Threat detection is the ability of IT organizations to quickly and accurately identify threats to the network, applications or other assets within the network. Without the ability to recognize network intruders or other malicious adversaries in a timely fashion, IT security analysts have no hope of responding effectively to security events and effectively mitigating damage.
- Threat detection describes the ability of IT organizations to quickly and accurately identify threats to the network, applications, or other assets within the network.
- The first step to an effective threat detection and response process is understanding what threats are present in the cyber environment.
- Cyber security professionals face unprecedented challenges in threat detection and response: complex cloud environments, disconnected tool suites, staffing challenges.
- There are many types of cyber security software solutions that can be deployed by enterprise IT organizations to support the timely detection of threats and help streamline or even automate the response.
Data breaches are becoming increasingly common, and with more IT organizations moving assets into the cloud, there is more opportunity than ever for bad actors to conduct successful cyber attacks.
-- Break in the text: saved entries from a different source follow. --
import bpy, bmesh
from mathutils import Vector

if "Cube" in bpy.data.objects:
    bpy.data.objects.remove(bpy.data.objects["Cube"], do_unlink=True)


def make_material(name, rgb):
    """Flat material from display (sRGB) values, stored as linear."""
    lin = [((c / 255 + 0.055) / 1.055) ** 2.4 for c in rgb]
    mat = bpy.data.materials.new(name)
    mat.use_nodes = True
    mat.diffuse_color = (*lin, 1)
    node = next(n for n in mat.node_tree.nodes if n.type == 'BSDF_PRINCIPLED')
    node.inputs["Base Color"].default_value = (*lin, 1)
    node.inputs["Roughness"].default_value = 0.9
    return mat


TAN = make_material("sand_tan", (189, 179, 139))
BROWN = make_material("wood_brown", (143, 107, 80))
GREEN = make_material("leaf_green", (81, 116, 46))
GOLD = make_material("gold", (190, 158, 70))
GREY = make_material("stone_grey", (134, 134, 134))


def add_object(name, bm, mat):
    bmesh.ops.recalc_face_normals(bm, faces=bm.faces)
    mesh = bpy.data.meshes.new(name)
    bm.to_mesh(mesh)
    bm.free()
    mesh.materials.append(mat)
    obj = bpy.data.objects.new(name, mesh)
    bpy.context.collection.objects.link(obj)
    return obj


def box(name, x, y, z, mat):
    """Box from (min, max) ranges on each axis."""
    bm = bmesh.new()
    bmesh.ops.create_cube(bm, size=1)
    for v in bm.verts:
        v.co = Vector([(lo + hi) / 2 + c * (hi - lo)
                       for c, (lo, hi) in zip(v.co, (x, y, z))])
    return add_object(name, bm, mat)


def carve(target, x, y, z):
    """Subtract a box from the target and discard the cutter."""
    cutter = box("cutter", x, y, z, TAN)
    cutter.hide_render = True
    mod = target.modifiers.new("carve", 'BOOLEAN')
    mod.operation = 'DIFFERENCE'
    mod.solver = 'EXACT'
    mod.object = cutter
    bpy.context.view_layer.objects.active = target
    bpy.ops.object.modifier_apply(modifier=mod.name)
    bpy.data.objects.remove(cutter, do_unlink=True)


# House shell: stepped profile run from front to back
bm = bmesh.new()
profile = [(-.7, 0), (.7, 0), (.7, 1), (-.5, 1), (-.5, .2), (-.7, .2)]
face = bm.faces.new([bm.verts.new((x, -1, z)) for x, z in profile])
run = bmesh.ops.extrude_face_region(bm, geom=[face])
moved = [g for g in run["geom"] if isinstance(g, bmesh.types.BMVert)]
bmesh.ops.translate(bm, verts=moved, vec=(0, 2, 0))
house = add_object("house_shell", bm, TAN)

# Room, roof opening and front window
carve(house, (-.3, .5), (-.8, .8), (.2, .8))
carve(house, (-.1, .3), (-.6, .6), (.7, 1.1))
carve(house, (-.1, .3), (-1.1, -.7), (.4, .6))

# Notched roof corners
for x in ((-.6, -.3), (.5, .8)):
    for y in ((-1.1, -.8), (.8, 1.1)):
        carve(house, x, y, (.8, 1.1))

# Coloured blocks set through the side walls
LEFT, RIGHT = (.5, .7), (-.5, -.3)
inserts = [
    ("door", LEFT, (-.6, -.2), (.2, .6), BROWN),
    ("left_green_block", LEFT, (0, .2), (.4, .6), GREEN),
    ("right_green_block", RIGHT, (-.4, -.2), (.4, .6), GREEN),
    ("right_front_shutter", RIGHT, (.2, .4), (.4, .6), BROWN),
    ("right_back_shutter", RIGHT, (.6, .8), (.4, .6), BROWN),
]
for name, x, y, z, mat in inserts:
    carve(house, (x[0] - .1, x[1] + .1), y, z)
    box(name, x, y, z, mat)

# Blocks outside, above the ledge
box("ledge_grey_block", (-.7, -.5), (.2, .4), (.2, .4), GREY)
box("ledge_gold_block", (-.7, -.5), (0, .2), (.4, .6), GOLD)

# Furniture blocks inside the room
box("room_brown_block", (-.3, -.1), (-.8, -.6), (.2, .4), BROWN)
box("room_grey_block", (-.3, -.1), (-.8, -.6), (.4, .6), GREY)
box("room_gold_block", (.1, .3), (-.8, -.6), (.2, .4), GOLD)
Here are the primary challenges cyber security professionals face:
Complex cloud environments
With most companies now using more than one cloud environment and the average company deploying as many as twenty separate applications into the cloud, it has become increasingly difficult for SecOps to maintain adequate oversight of enterprise cloud environments.
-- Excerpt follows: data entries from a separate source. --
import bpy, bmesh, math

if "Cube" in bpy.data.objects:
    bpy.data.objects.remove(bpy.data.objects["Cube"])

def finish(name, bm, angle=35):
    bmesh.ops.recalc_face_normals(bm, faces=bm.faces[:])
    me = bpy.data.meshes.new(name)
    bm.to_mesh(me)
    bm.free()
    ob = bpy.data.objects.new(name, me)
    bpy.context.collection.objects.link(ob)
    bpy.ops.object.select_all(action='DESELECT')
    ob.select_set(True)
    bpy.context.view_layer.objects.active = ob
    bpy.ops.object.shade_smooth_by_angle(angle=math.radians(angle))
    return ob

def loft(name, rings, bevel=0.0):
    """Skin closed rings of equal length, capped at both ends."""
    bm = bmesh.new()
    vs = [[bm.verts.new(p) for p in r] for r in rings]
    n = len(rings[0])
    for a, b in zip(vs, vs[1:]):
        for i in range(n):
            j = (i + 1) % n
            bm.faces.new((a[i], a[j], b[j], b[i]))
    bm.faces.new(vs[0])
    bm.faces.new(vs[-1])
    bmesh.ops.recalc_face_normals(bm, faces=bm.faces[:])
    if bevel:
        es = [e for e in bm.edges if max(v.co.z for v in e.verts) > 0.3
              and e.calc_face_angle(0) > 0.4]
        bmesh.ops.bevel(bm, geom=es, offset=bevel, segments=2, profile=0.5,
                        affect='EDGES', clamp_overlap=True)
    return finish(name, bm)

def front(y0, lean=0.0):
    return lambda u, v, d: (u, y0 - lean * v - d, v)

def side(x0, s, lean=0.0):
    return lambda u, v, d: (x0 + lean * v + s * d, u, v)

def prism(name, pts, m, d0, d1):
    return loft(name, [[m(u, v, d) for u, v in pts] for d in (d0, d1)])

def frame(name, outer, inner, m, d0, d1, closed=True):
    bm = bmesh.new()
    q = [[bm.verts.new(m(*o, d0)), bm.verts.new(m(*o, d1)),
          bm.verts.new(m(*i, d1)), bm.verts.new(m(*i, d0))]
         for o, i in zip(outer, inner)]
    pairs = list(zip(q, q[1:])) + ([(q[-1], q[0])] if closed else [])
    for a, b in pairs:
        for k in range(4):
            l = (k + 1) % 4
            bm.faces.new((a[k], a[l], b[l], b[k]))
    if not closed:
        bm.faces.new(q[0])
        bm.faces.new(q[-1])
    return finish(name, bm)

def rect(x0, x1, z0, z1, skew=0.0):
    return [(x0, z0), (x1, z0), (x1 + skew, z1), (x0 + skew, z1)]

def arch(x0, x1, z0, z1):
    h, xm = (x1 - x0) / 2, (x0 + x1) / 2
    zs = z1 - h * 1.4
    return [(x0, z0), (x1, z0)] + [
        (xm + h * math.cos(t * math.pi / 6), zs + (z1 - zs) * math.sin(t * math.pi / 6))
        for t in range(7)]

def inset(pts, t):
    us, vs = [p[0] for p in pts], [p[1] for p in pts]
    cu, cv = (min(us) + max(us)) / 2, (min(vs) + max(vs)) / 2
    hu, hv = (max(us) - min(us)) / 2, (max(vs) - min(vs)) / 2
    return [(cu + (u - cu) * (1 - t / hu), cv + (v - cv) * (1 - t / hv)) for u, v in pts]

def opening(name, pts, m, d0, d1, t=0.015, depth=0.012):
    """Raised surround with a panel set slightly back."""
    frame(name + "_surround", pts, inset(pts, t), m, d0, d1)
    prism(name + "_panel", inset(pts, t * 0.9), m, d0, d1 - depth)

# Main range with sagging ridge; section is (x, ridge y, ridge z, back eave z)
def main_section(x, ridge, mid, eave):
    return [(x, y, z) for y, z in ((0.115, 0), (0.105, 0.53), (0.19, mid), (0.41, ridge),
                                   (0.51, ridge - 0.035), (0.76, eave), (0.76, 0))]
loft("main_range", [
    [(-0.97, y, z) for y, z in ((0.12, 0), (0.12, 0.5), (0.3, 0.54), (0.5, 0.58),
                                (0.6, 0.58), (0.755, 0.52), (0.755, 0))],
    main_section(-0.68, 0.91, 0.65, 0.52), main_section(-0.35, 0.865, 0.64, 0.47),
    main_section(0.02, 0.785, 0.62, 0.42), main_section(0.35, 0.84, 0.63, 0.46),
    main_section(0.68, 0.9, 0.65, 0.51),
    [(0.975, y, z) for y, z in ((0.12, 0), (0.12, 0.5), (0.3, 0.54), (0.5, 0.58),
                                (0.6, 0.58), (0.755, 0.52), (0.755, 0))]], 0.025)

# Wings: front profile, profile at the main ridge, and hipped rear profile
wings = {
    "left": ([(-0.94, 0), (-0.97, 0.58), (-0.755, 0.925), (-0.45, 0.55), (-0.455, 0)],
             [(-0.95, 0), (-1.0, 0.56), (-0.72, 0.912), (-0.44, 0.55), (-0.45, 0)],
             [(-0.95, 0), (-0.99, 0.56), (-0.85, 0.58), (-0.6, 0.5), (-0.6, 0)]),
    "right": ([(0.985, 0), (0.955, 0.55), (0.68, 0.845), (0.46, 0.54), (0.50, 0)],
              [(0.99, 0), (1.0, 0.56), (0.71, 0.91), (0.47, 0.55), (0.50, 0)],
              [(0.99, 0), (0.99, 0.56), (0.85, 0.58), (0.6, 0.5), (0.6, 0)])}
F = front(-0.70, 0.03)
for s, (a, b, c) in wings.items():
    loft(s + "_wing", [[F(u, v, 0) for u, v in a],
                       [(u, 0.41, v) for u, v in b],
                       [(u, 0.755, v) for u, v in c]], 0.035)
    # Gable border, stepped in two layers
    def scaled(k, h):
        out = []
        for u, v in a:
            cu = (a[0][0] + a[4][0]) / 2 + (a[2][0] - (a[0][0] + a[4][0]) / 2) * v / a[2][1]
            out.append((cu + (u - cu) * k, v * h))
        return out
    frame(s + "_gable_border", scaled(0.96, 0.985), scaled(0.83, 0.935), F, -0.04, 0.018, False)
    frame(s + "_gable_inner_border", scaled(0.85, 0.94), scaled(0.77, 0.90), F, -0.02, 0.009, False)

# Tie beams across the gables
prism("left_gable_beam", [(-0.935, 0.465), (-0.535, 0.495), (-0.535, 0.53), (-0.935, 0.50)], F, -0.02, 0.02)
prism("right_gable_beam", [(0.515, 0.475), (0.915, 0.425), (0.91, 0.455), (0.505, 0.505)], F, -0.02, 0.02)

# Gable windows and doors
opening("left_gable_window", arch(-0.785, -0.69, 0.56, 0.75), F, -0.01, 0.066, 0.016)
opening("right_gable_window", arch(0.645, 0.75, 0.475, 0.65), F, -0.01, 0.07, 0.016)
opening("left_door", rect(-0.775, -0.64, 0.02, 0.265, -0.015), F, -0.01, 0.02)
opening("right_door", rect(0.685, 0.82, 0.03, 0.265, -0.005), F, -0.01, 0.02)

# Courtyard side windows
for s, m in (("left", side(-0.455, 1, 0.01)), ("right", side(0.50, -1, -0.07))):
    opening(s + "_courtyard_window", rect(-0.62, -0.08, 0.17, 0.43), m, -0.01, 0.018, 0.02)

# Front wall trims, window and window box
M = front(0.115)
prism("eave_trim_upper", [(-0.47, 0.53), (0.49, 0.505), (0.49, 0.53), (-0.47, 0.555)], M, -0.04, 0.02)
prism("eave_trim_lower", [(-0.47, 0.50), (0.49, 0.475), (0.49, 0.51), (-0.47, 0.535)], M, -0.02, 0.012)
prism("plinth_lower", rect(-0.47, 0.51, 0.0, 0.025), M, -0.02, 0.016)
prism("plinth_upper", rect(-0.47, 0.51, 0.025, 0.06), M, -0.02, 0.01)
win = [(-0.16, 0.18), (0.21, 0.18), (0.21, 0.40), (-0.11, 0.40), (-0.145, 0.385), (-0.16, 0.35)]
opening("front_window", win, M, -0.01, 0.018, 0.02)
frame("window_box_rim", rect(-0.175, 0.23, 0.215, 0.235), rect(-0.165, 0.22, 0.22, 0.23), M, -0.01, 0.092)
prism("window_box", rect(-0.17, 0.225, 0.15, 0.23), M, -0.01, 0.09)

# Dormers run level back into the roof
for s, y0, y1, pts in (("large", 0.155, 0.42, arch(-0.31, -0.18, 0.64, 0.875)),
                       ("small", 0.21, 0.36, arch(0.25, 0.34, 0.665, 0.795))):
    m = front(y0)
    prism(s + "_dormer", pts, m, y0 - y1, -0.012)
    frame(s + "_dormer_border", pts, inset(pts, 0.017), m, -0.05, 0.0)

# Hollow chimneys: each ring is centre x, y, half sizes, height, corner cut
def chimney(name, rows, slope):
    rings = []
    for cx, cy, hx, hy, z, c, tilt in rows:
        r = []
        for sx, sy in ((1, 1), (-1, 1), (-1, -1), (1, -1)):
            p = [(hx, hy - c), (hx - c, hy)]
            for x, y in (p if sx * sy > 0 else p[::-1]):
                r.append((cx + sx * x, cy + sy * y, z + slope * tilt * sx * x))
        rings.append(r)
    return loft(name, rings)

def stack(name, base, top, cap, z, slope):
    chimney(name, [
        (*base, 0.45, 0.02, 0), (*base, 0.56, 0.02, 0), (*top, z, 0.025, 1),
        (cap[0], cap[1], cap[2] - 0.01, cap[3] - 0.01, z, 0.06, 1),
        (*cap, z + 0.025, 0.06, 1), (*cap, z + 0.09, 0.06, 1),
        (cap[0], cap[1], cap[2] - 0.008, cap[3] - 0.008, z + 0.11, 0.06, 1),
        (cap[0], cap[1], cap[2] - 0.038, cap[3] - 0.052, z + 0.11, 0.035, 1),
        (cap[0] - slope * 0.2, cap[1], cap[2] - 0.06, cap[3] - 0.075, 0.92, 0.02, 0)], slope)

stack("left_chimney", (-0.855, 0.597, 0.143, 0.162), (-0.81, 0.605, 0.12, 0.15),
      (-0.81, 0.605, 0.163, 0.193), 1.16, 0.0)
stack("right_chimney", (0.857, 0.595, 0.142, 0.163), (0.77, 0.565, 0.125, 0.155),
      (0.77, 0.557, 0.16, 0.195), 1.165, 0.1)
Many IT organizations focus too much of their effort and attention on attacks from the perimeter. There are two problems with this approach:
The organization may have a great perimeter firewall but remains susceptible to vectors like phishing attacks that surpass perimeter firewalls.
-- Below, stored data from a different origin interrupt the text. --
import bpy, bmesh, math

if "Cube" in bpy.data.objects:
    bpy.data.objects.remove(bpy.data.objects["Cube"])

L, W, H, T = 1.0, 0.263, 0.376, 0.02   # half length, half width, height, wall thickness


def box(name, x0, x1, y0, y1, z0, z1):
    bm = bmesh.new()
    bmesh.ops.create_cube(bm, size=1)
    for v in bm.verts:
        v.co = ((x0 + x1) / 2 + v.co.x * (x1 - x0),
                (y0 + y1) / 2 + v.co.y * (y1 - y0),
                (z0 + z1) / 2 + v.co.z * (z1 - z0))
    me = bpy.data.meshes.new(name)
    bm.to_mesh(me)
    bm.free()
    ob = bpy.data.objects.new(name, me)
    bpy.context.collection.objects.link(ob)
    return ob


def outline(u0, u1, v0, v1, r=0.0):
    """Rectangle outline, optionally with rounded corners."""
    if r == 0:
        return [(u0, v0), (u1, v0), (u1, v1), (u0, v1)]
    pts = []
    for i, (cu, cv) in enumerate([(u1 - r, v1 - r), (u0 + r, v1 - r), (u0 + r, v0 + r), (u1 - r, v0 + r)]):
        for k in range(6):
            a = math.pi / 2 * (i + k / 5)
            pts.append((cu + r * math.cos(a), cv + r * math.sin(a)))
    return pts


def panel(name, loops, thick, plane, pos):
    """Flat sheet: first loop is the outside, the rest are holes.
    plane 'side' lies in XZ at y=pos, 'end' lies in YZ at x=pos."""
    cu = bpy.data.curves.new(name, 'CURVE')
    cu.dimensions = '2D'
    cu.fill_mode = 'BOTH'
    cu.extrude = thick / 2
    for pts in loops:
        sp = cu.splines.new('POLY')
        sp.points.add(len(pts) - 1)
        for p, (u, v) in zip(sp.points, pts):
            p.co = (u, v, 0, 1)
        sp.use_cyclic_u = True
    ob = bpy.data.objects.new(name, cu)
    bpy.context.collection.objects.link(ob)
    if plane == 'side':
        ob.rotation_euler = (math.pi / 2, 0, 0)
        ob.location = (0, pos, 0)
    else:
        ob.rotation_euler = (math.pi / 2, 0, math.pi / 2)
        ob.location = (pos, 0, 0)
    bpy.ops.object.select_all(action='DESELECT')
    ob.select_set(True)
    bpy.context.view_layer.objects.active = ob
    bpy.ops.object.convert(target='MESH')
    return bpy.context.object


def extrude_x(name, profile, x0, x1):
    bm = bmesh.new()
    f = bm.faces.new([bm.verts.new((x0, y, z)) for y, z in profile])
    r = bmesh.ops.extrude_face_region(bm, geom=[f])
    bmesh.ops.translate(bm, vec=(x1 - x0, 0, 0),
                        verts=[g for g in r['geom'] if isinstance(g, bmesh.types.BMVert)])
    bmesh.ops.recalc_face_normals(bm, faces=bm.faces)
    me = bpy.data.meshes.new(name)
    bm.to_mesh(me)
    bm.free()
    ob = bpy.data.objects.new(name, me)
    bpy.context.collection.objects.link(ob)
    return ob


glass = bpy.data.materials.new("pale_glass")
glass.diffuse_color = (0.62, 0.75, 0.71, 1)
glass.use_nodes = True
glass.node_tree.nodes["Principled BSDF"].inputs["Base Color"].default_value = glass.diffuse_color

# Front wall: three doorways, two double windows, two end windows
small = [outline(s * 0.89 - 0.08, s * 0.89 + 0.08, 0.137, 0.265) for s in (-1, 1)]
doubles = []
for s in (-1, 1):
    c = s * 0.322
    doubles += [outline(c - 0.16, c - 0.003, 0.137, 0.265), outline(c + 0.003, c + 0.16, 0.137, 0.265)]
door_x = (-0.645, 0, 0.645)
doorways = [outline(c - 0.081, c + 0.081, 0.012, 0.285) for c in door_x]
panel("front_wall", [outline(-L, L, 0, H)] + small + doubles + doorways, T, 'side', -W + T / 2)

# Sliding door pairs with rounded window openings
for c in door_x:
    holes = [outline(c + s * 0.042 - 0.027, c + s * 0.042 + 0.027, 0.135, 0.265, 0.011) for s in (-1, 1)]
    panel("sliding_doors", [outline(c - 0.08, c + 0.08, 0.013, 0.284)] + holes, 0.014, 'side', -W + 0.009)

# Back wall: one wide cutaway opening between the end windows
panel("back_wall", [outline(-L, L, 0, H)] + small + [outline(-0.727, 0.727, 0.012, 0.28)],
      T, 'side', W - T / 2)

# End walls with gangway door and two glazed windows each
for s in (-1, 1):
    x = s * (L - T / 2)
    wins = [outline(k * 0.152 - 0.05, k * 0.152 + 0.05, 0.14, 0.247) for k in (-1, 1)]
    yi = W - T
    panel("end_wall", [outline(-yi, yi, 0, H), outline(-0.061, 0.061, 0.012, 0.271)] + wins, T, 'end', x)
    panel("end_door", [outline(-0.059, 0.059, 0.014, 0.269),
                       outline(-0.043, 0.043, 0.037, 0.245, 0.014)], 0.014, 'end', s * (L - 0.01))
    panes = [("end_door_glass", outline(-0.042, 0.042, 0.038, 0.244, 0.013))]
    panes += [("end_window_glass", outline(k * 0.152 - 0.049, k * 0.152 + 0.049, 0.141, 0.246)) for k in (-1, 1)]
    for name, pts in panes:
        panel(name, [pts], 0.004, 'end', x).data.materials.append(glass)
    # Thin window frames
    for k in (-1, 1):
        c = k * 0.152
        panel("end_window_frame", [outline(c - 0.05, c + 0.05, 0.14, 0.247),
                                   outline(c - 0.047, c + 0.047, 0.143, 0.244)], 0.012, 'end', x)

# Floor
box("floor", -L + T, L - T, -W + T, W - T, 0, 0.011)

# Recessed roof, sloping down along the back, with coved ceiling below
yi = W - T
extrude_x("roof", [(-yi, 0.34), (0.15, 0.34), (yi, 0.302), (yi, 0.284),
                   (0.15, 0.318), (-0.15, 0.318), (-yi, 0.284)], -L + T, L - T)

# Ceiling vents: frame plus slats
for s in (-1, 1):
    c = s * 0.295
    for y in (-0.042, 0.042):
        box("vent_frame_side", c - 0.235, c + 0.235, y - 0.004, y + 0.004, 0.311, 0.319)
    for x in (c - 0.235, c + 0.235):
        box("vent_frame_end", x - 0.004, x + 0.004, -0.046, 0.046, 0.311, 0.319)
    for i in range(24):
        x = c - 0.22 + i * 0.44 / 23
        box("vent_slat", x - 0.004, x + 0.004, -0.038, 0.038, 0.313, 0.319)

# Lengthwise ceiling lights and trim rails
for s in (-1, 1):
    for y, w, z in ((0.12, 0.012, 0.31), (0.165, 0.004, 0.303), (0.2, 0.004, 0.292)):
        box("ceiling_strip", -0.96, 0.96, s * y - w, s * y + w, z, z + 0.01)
Once the perimeter is breached, the organization may lack the capability to detect an attack.
Too much focus on the perimeter of the network can create a false sense of security while assets within the network remain vulnerable.
Infinite arms race
IT organizations are part of an infinite arms race against cyber attackers. As IT organizations develop new threat detection and response capabilities, cyber attackers continue to develop new types of threats to circumvent detection systems.
Disconnected tool suite
IT organizations rely on a range of cyber security tools to assist with threat detection and response. While more than one software tool is needed to support effective threat detection, a disconnected tool suite with disparate components can make it difficult and time-consuming to track security events.
Industry data suggests that cyber security job growth is outpacing IT jobs overall. And yet, the industry faces a skill shortage when it comes to qualified cyber security professionals.
The first step to an effective threat detection and response process is understanding what threats are in the cyber environment. This shortlist covers several of the most common types, but there are more out there and new ones appear all the time.
Malware includes any malicious software program. Malware programs include spyware, viruses, trojan horse applications and other applications that can infect your computer or network, stealing sensitive information and otherwise wreaking havoc and chaos.
Phishing attacks trick the recipient into volunteering sensitive data. They usually consist of an email that requests the recipient to provide sensitive information. They may also include a link to a web page that has been spoofed to resemble a familiar site where the visitor might enter login information or other personal details.
Ransomware is a type of malware that locks or disables a computer and asks the user to pay to regain access.
A DDoS attack happens when a cyber attacker uses a network of remotely controlled computers to flood a website or network with traffic, usually in an attempt to disable the server.
A botnet is a network of infected computers. Some hackers realized that instead of writing a virus that makes your computer go haywire, they could write a program that makes your computer send spam emails to others with malicious attachments or participate in a DDoS attack. You may not even know that your machines are affected.
A blended threat uses multiple techniques and attack vectors simultaneously to attack a system.
Zero-day threats are new threats that nobody has seen before. They result from the arms race between IT organizations and cyber attackers. Because they are brand new, zero-day threats are unpredictable and difficult to prepare for.
Advanced persistent threat (APT) a sophisticated cyber attack that includes long-term surveillance and intelligence gathering, punctuated by attempts to steal sensitive information or target vulnerable systems. APTs work best when the attacker remains undetected.
Just as cyber attackers may deploy a range of threats to target security vulnerabilities within a cloud infrastructure, IT organizations can leverage a variety of software tools and applications for threat intelligence. These include, but are not limited to:
Endpoint detection and response
Intrusion detection prevention systems (IDS/IPS)
Perimeter and application firewalls
Threat intelligence platforms
Collect and aggregate security event data from a broad range of security software solutions into a single unified system
Parse security logs with data analysis driven by machine learning and pattern recognition algorithms
Automate the discovery of trends and patterns that could indicate a security event while cross-referencing data with the newest threat intelligence from CrowdStrike
Configure alerts to cyber security professionals when a threat is detected, ensuring a timely human review and response
Program automated threat responses to begin damage mitigation and system restoration immediately when a threat is discovered
Quickly perform root cause analysis and patch vulnerabilities
Sumo Logic helps IT organizations move away from reactive IT security and proactively shield their cloud deployments from malicious cyber attacks.
Complete visibility for DevSecOps
Reduce downtime and move from reactive to proactive monitoring.